Quick, who’s likelier to default on a loan: someone with $100,000 of debt, or someone with $2000 of debt?
If you answered $100,000, sorry. The correct answer is $2,000. And the reasons for that shed light on the whole “student loan crisis” debate.
Robert Kelchen had a great piece yesterday pointing out that, among other things, “[s]ixty-three percent of students who started college in 2003-04 and defaulted on their loans by 2009 were college dropouts, while students with a bachelor’s or associate’s degree were only 4% of defaults.” Dropouts often leave with far less debt than graduates, which makes sense; they left sooner. But they left with far less earning power, making their smaller debt loads much harder to pay. What looks like a “high loan balance” issue is, in fact, a “low earning power” issue.
The Boston Globe offered confirmation with more recent data. Yesterday’s story included a handy table listing the default rates for the various colleges throughout Massachusetts. A sample:
Greenfield Community College: 22% default rate
Westfield State University: 4.6% default rate
Williams College: 1.8% default rate
As the cost of the college goes up, the default rate goes down. The relationship isn’t perfect: despite nearly identical costs, Amherst College’s default rate was more than double that of Williams’. But in broad terms, the community college sector -- the most affordable, by far -- had the highest default rates. And that’s in a state in which the community college default rate was lower than the national average.
Though counterintuitive in some ways, these findings actually offer some grounds for optimism. At a really basic level, I don’t think it’s a coincidence that loan default rates spiked during the Great Recession; as the job market recovers -- slowly, but still -- I’d expect to see default rates retreat. And to the extent that colleges do a better job of keeping students on track to graduation, default rates should drop even as average balances increase. That’s because attending long enough to graduate may entail taking out more loans than walking away after a semester or two, but the payoff from the degree is more than worth it.
Are these findings a rebuttal to the “free community college” movement? If less debt is more bad, would no debt be the worst of all?
Um, no. Because the default problem is really a wage problem. For students who drop out anyway, less debt is better than more debt. The real public policy problem is the student who drops out with enough debt to matter, but without a serious income. The “free community college” movement addresses the first directly, by eliminating tuition, and the second indirectly, by making it easier to pay living costs. Students who can cover their living costs are likelier to persist and graduate.

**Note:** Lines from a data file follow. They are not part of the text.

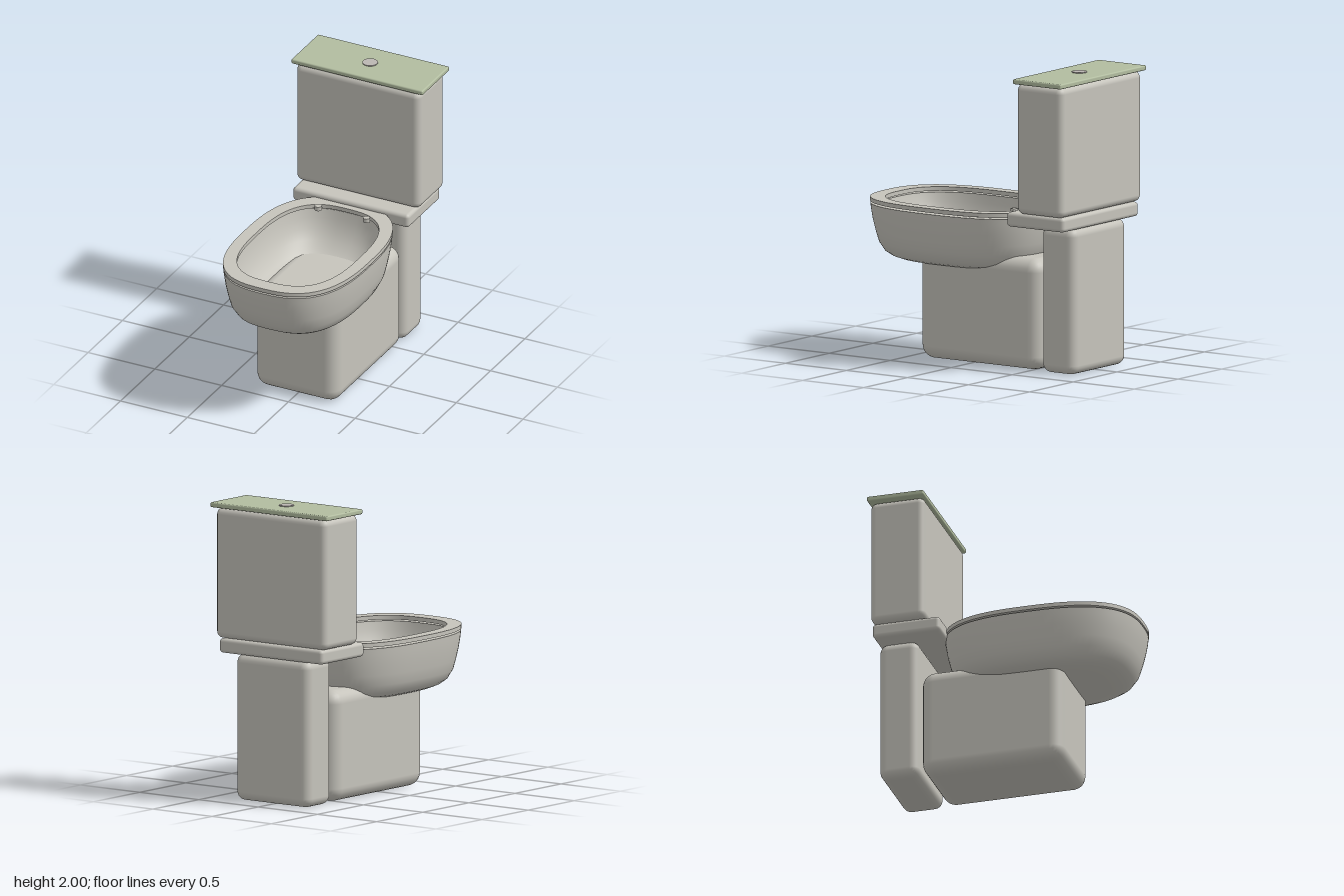
import * as THREE from 'three';
import { toCreasedNormals } from 'three/addons/utils/BufferGeometryUtils.js';
import { RoundedBoxGeometry } from 'three/addons/geometries/RoundedBoxGeometry.js';

const CENTRE_Z = 0.215; // middle of the bowl opening

// Rounded-oval rings, each [half width, half length, y, exponent], joined in order.
function loft(rings, segments = 72) {
  const pos = [], index = [];
  const power = (v, n) => Math.sign(v) * Math.abs(v) ** (2 / n);
  rings.forEach(([w, l, y, n]) => {
    for (let j = 0; j < segments; j++) {
      const a = (j / segments) * Math.PI * 2;
      pos.push(w * power(Math.cos(a), n), y, CENTRE_Z + l * power(Math.sin(a), n));
    }
  });
  for (let i = 0; i < rings.length - 1; i++) {
    for (let j = 0; j < segments; j++) {
      const a = i * segments + j, b = i * segments + (j + 1) % segments;
      index.push(a, a + segments, b, b, a + segments, b + segments);
    }
  }
  const g = new THREE.BufferGeometry();
  g.setAttribute('position', new THREE.Float32BufferAttribute(pos, 3));
  g.setIndex(index);
  return toCreasedNormals(g, 0.7);
}

export function createModel() {
  const group = new THREE.Group();
  const material = (name, color) => {
    const m = new THREE.MeshStandardMaterial({ color });
    m.name = name;
    return m;
  };
  const ceramic = material('ceramic', 0xc6c4bc);
  const green = material('pale green', 0xb2bda0);
  const metal = material('button grey', 0xbcb7b3);

  const add = (name, geometry, mat) => {
    const mesh = new THREE.Mesh(geometry, mat);
    mesh.name = name;
    group.add(mesh);
    return mesh;
  };
  // Rounded block from half width, y range, z range and edge radius.
  const block = (name, hw, y0, y1, z0, z1, r, mat = ceramic) => {
    const mesh = add(name, new RoundedBoxGeometry(hw * 2, y1 - y0, z1 - z0, 3, r), mat);
    mesh.position.set(0, (y0 + y1) / 2, (z0 + z1) / 2);
  };

  // Base, rear column, shelf, tank and lid
  block('pedestal', 0.312, 0, 0.75, -0.575, 0.412, 0.09);
  block('rearColumn', 0.31, 0, 0.99, -0.865, -0.59, 0.06);
  block('shelf', 0.435, 0.982, 1.08, -0.87, -0.402, 0.025);
  block('tank', 0.464, 1.08, 1.96, -0.877, -0.5, 0.045);
  block('tankLid', 0.492, 1.96, 1.994, -0.89, -0.496, 0.01, green);

  // Bowl shell: up the outside, over the rim, down the inside
  const outer = [[0, 0.633], [0.35, 0.634], [0.6, 0.64], [0.7, 0.648], [0.78, 0.664], [0.85, 0.692],
    [0.91, 0.75], [0.942, 0.82], [0.972, 0.9], [0.99, 0.97], [0.997, 1.01]];
  const inner = [[0.87, 1.01], [0.85, 0.95], [0.81, 0.88], [0.75, 0.815], [0.65, 0.752],
    [0.52, 0.713], [0.35, 0.69], [0, 0.68]];
  const ring = n => ([s, y]) => [0.47 * s, 0.675 * s, y, n];
  add('bowl', loft([...outer.map(ring(2.7)), ...inner.map(ring(2.8))]), ceramic);

  // Seat ring hovering just above the rim
  add('seat', loft([
    [0.385, 0.57, 1.022, 2.8], [0.47, 0.675, 1.022, 2.7], [0.47, 0.675, 1.05, 2.7],
    [0.385, 0.57, 1.05, 2.8], [0.385, 0.57, 1.022, 2.8],
  ]), ceramic);

  // Hinge posts
  for (const side of [-1, 1]) {
    const post = add(side > 0 ? 'leftHinge' : 'rightHinge',
      new THREE.CylinderGeometry(0.024, 0.024, 0.03, 24), ceramic);
    post.position.set(side * 0.181, 1.046, -0.288);
  }

  // Flush button with a thin raised bar across it
  add('flushButton', new THREE.CylinderGeometry(0.051, 0.051, 0.012, 32), metal)
    .position.set(0, 1.994, -0.692);

  return group;
}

Statistically, too little debt behaves like too much. But that’s a trick of the math. The real crisis isn’t around student loans; it’s around entry-level salaries. Until we figure that out, we’ll keep trying to solve the wrong problems.